Christina Agapakis thought that her interest in art would always be separate from her pursuit of science, especially once she had decided to do postgraduate studies in biology. But she found ways to meld the two. While earning her PhD in biomedical sciences at Harvard University in Cambridge, Massachusetts, Agapakis joined a social experiment called Synthetic Aesthetics.
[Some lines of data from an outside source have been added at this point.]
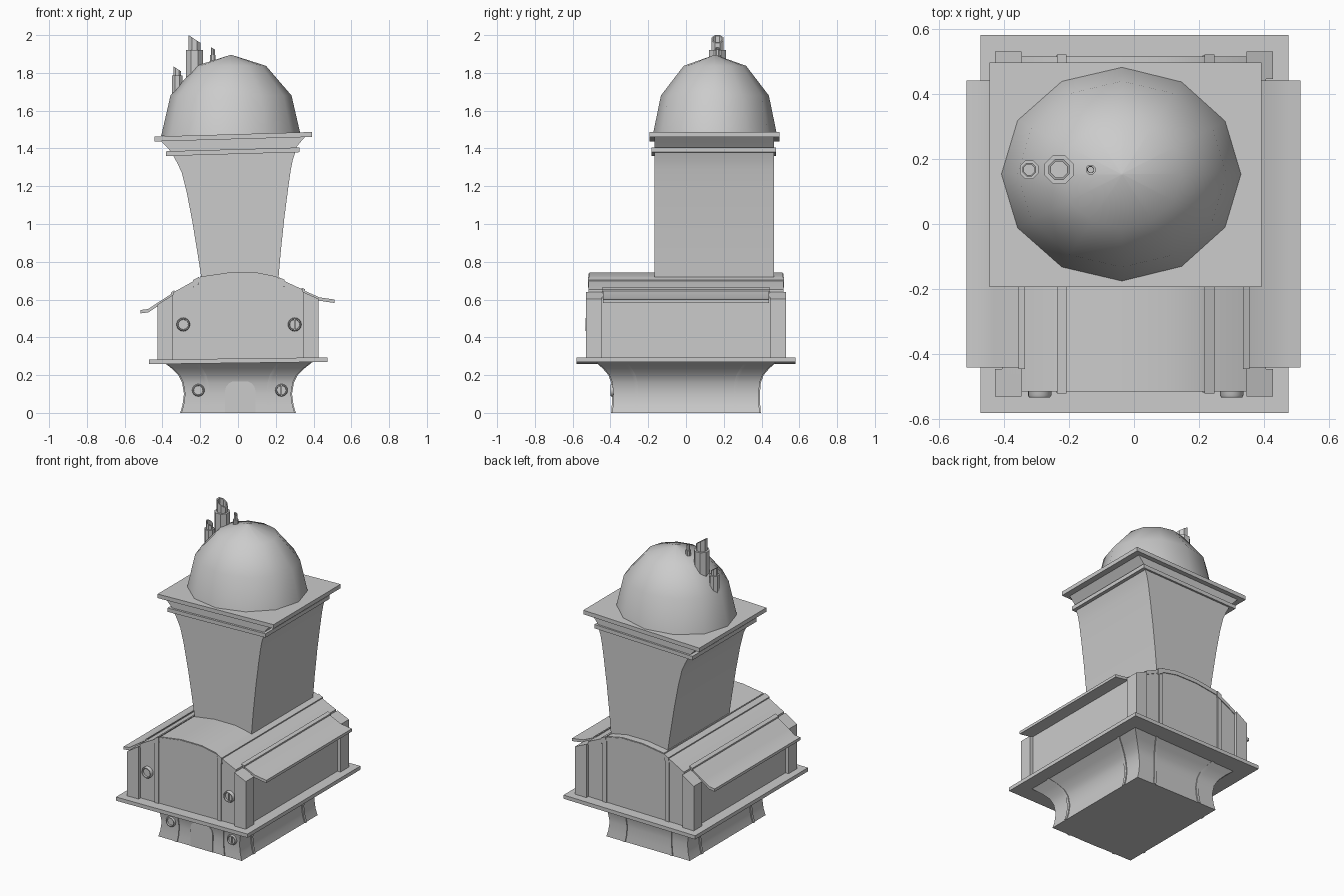
import bpy, bmesh
from math import sin, cos, pi, radians

if "Cube" in bpy.data.objects:
    bpy.data.objects.remove(bpy.data.objects["Cube"])


def loft(name, rings, smooth=40):
    """Skin a closed solid through rings that share one point count."""
    bm = bmesh.new()
    vs = [[bm.verts.new(p) for p in r] for r in rings]
    n = len(rings[0])
    for a, b in zip(vs, vs[1:]):
        for i in range(n):
            j = (i + 1) % n
            bm.faces.new((a[i], a[j], b[j], b[i]))
    bm.faces.new(vs[0][::-1])
    bm.faces.new(vs[-1])
    bmesh.ops.recalc_face_normals(bm, faces=bm.faces)
    me = bpy.data.meshes.new(name)
    bm.to_mesh(me)
    bm.free()
    me.shade_smooth()
    me.set_sharp_from_angle(angle=radians(smooth))
    ob = bpy.data.objects.new(name, me)
    bpy.context.collection.objects.link(ob)
    return ob


def rect(x0, x1, y0, y1, z, tilt=0):
    """Rectangle ring, raised by tilt on its right side."""
    return [(x0, y0, z), (x1, y0, z + tilt), (x1, y1, z + tilt), (x0, y1, z)]


def box(name, x0, x1, y0, y1, z0, z1, tilt=0):
    return loft(name, [rect(x0, x1, y0, y1, z0, tilt), rect(x0, x1, y0, y1, z1, tilt)])


def prism(name, pts, y0, y1):
    """Extrude an x-z outline along y."""
    return loft(name, [[(x, y, z) for x, z in pts] for y in (y0, y1)])


# Flared base with ribs that follow the flare
flare = [(0, .30, .39), (.04, .288, .387), (.10, .28, .385), (.16, .29, .39),
         (.20, .31, .405), (.235, .345, .435), (.27, .39, .475)]
loft("base", [rect(-hx, hx, -hy, hy, z) for z, hx, hy in flare])
for s in (-1, 1):
    for t in (-1, 1):
        ends, sides = [], []
        for z, hx, hy in flare:
            cx, cy = s * .57 * hx, t * .68 * hy
            e, f = sorted((t * (hy - .02), t * (hy + .006)))
            ends.append(rect(cx - .009, cx + .009, e, f, z))
            e, f = sorted((s * (hx - .02), s * (hx + .006)))
            sides.append(rect(e, f, cy - .009, cy + .009, z))
        loft("base_end_rib", ends)
        loft("base_side_rib", sides)

# Arched door on the front
arch = [(-.068, 0), (.092, 0)] + [
    (.012 + .08 * cos(a), .12 + .055 * sin(a)) for a in [i * pi / 8 for i in range(9)]]
prism("door", arch, -.392, -.37)

# Ledge over the base
box("base_ledge", -.472, .475, -.58, .58, .258, .282, .012)

# Roof curve shared by the roof and everything beneath it
curve = [(-.515, .535), (-.475, .54), (-.43, .57), (-.345, .625), (-.20, .705), (-.05, .727),
         (.10, .727), (.20, .707), (.345, .64), (.43, .602), (.475, .595), (.512, .59)]


def roof_z(x):
    for (a, p), (b, q) in zip(curve, curve[1:]):
        if a <= x <= b:
            return p + (q - p) * (x - a) / (b - a)


def roof_points(x0, x1):
    xs = [x0] + [x for x, _ in curve if x0 < x < x1] + [x1]
    return [(x, roof_z(x)) for x in xs]


def roof_strip(name, x0, x1, y0, y1, low, high):
    p = roof_points(x0, x1)
    prism(name, [(x, z + low) for x, z in p] + [(x, z + high) for x, z in p[::-1]], y0, y1)


def wall(name, x0, x1, y0, y1):
    p = roof_points(x0, x1)
    prism(name, [(x0, .27)] + p + [(x1, .27)], y0, y1)


# House body, corner posts and thin end ribs
wall("house_body", -.35, .35, -.51, .51)
wall("house_sides", -.405, .405, -.46, .46)
for s in (-1, 1):
    for t in (-1, 1):
        x0, x1 = sorted((s * .345, s * .427))
        y0, y1 = sorted((t * .445, t * .53))
        wall("corner_post", x0, x1, y0, y1)
        y0, y1 = sorted((t * .49, t * .517))
        wall("house_end_rib", s * .225 - .014, s * .225 + .014, y0, y1)

# Roof crown, lower eaves and raised ribs
roof_strip("roof_crown", -.345, .345, -.515, .515, -.012, .012)
for x0, x1 in ((-.515, -.335), (.335, .512)):
    roof_strip("roof_eave", x0, x1, -.44, .44, -.008, .010)
for x0, x1 in ((-.237, -.207), (.217, .247), (-.355, -.335), (.335, .355)):
    y = .52 if abs(x0) < .3 else .445
    roof_strip("roof_rib", x0, x1, -y, y, -.02, .019)
roof_strip("roof_ridge", -.20, .215, -.512, .512, 0, .016)

# Flared tower
tower = [(-.19, .213, .69, .01), (-.215, .227, .85, .01), (-.243, .245, 1.02, .01),
         (-.272, .265, 1.17, .015), (-.297, .28, 1.27, .02), (-.32, .29, 1.32, .02),
         (-.345, .305, 1.365, .02)]
loft("tower", [rect(a, b, -.168, .465, z, t) for a, b, z, t in tower])

# Stepped cornice, slightly leaning
box("cornice_lower", -.38, .325, -.182, .477, 1.36, 1.385, .02)
loft("cornice_neck", [rect(a, b, -.168, .465, z, .022) for a, b, z in
     ((-.352, .305, 1.38), (-.375, .325, 1.405), (-.415, .36, 1.445))])
box("cornice_top", -.443, .392, -.194, .496, 1.437, 1.463, .024)

# Twelve-sided dome
dome = [(1.0, 0)] + [(cos(a), sin(a)) for a in (pi / 6, pi / 3)] + [(.01, 1)]
rings = [[(-.037 + .37 * r * cos(i * pi / 6), .153 + .33 * r * sin(i * pi / 6), 1.465 + .43 * h)
          for i in range(12)] for r, h in dome]
loft("dome", rings)


# Hollow, slant-cut chimney pipes
def pipe(name, x, r, z0, z1, z2):
    def ring(rad, z, slant=0):
        return [(x + rad * cos(a), .167 + rad * sin(a), z - slant * rad * cos(a))
                for a in [(i + .5) * pi / 4 for i in range(8)]]
    q = r * .72
    loft(name, [ring(r, z0), ring(r, z1), ring(q, z1), ring(q, z2 - .6 * q, .65),
                ring(q * .78, z2 - .6 * q, .65), ring(q * .78, z1 - .01)])


pipe("chimney_large", -.23, .048, 1.70, 1.922, 2.0)
pipe("chimney_medium", -.322, .031, 1.55, 1.785, 1.835)
pipe("chimney_small", -.133, .016, 1.78, 1.895, 1.937)


# Round portholes on the front
def porthole(x, y, z, r):
    prof = [(r, y + .03), (r, y - .008), (r * .9, y - .014), (r * .76, y - .014), (r * .72, y - .002)]
    loft("porthole", [[(x + a * cos(i * pi / 8), b, z + a * sin(i * pi / 8))
                       for i in range(16)] for a, b in prof])
    if x > 0:
        box("porthole_bar", x - .004, x + .004, y - .010, y, z - r * .8, z + r * .8)


porthole(-.29, -.518, .468, .036)
porthole(.30, -.518, .468, .036)
porthole(-.21, -.387, .12, .033)
porthole(.23, -.387, .12, .033)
A joint project ...more
Method makes it easier to separate useful stem cells from 'problem' ones for therapies|
By Shaun Mason | April 22, 2013
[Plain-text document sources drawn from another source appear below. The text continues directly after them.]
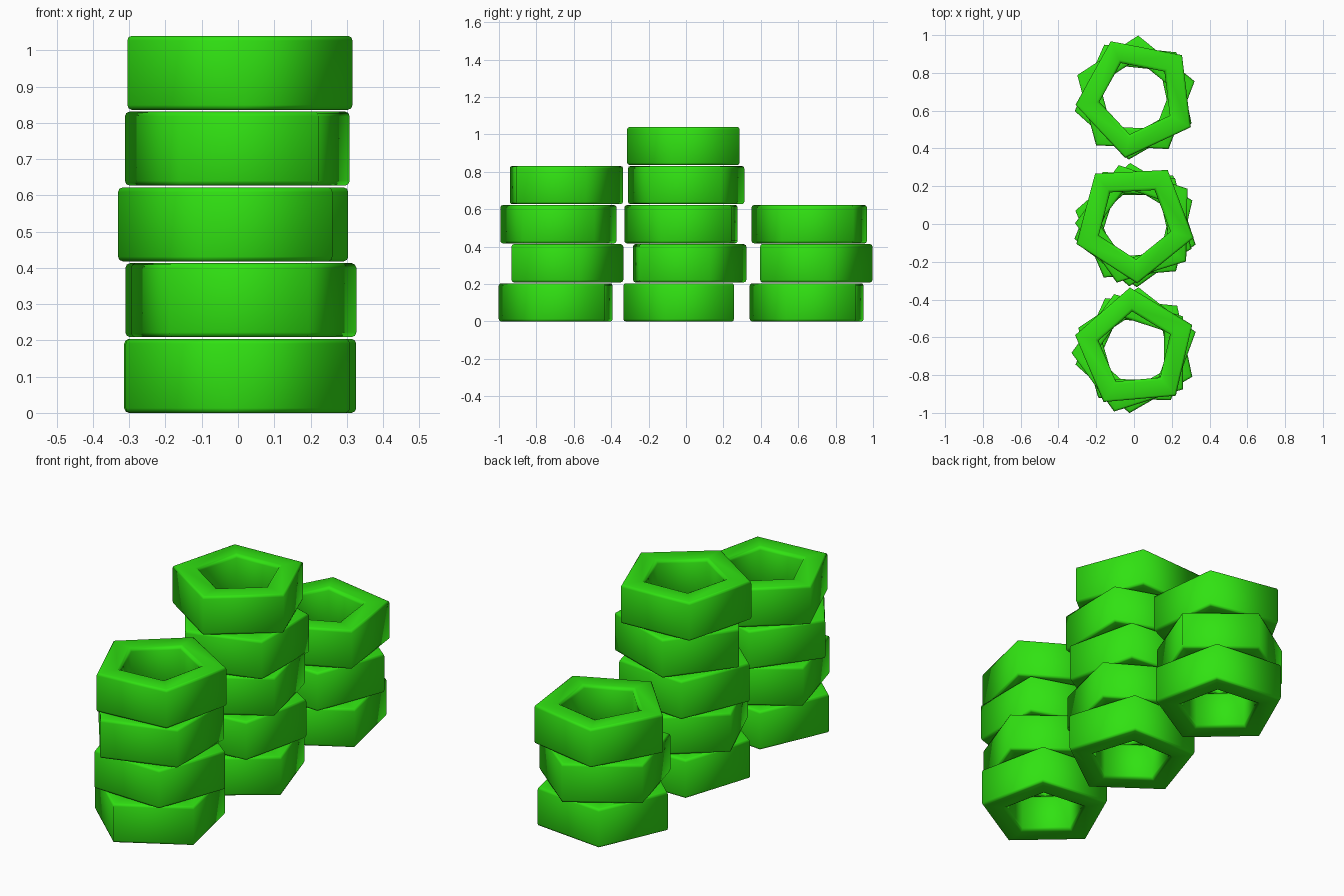
import bpy, bmesh
from math import radians, cos, sin, tau

if "Cube" in bpy.data.objects:
    bpy.data.objects.remove(bpy.data.objects["Cube"], do_unlink=True)

SIDES = 5
OUTER, INNER = 0.327, 0.2     # corner radii
HEIGHT, STEP = 0.204, 0.209   # ring height and stacking distance
CHAMFER, LIP = 0.013, 0.018   # outer and inner edge softening

green = bpy.data.materials.new("bright_green")
green.use_nodes = True
green.diffuse_color = (0.03, 0.76, 0.006, 1)
green.node_tree.nodes["Principled BSDF"].inputs["Base Color"].default_value = green.diffuse_color


def ring_mesh():
    """Five-sided ring swept from a chamfered rectangular section."""
    half = [(INNER, LIP), (INNER + LIP * 0.3, LIP * 0.3), (INNER + LIP, 0),
            (OUTER - CHAMFER, 0), (OUTER - CHAMFER * 0.3, CHAMFER * 0.3), (OUTER, CHAMFER)]
    section = half + [(r, HEIGHT - z) for r, z in reversed(half)]
    bm = bmesh.new()
    loops = []
    for k in range(SIDES):
        a = tau * k / SIDES
        loops.append([bm.verts.new((r * cos(a), r * sin(a), z)) for r, z in section])
    n = len(section)
    for k in range(SIDES):
        p, q = loops[k], loops[(k + 1) % SIDES]
        for i in range(n):
            j = (i + 1) % n
            bm.faces.new((p[i], q[i], q[j], p[j])).smooth = True
    bmesh.ops.recalc_face_normals(bm, faces=bm.faces)
    mesh = bpy.data.meshes.new("pentagon_ring")
    bm.to_mesh(mesh)
    bm.free()
    mesh.materials.append(green)
    return mesh


# Each stack, bottom to top: x, y, turn in degrees
stacks = {
    "front_stack": [(0.01, -0.676, 48), (0.012, -0.662, 16), (-0.004, -0.682, 36),
                    (0.007, -0.662, 23)],
    "middle_stack": [(0.015, -0.008, 54), (0.008, -0.003, 23), (0.003, -0.004, 49),
                     (0.015, -0.001, 35), (0.0, 0.012, 57)],
    "back_stack": [(0.006, 0.666, 48), (0.005, 0.671, 15), (0.015, 0.671, 43)],
}

mesh = ring_mesh()
for name, rings in stacks.items():
    for level, (x, y, turn) in enumerate(rings):
        ring = bpy.data.objects.new(f"{name}_ring_{level + 1}", mesh)
        ring.location = (x, y, level * STEP)
        ring.rotation_euler.z = radians(turn)
        bpy.context.collection.objects.link(ring)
Pluripotent stem cells can turn, or differentiate, into any cell type in the body, such as nerve, muscle or bone, but inevitably some of these stem cells fail to differentiate and end up mixed in with their newly differentiated daughter cells.
Because these remaining pluripotent stem cells can subsequently develop into unintended cell types ...more
UCLA researchers capture wasted heat, use it to power devices|
By Matthew Chin and Bill Kisliuk | April 22, 2013
Imagine how much you could save on your electricity bill if you could use the excess heat your computer generates to actually power the machine.
Researchers at the UCLA Henry Samueli School of Engineering and Applied Science have taken an important step ...more
UCLA researchers discover sperm move along a 'twisting ribbon'|
By Bill Kisliuk | April 19, 2013
(Video: Horse sperm moves in a 3-D chiral ribbon pattern)
Opening the door to more sophisticated investigation of sperm locomotion and biophysics, researchers from UCLA's...more
UCLA Engineers Craft Material for High-Performance 'Supercapacitor' |
By Bill Kisliuk | April 14, 2013
Taking a significant step toward improving the power delivery of systems ranging from urban electrical grids to regenerative braking in hybrid vehicles, researchers at the UCLA Henry Samueli School of Engineering and Applied Science have synthesized a material that shows high capability for both the rapid storage and release of energy.
In a more
Researchers find nanodiamonds could improve effectiveness of breast cancer treatment|
by Brianna Deane | April 15, 2013
Recently, doctors have begun to categorize breast cancers into four main groups according to the genetic makeup of the cancer cells. Which category a cancer falls into generally determines the best method of treatment.
But cancers in one of the four groups — called "basal-like" or "triple-negative" breast cancer (TNBC) — have ...more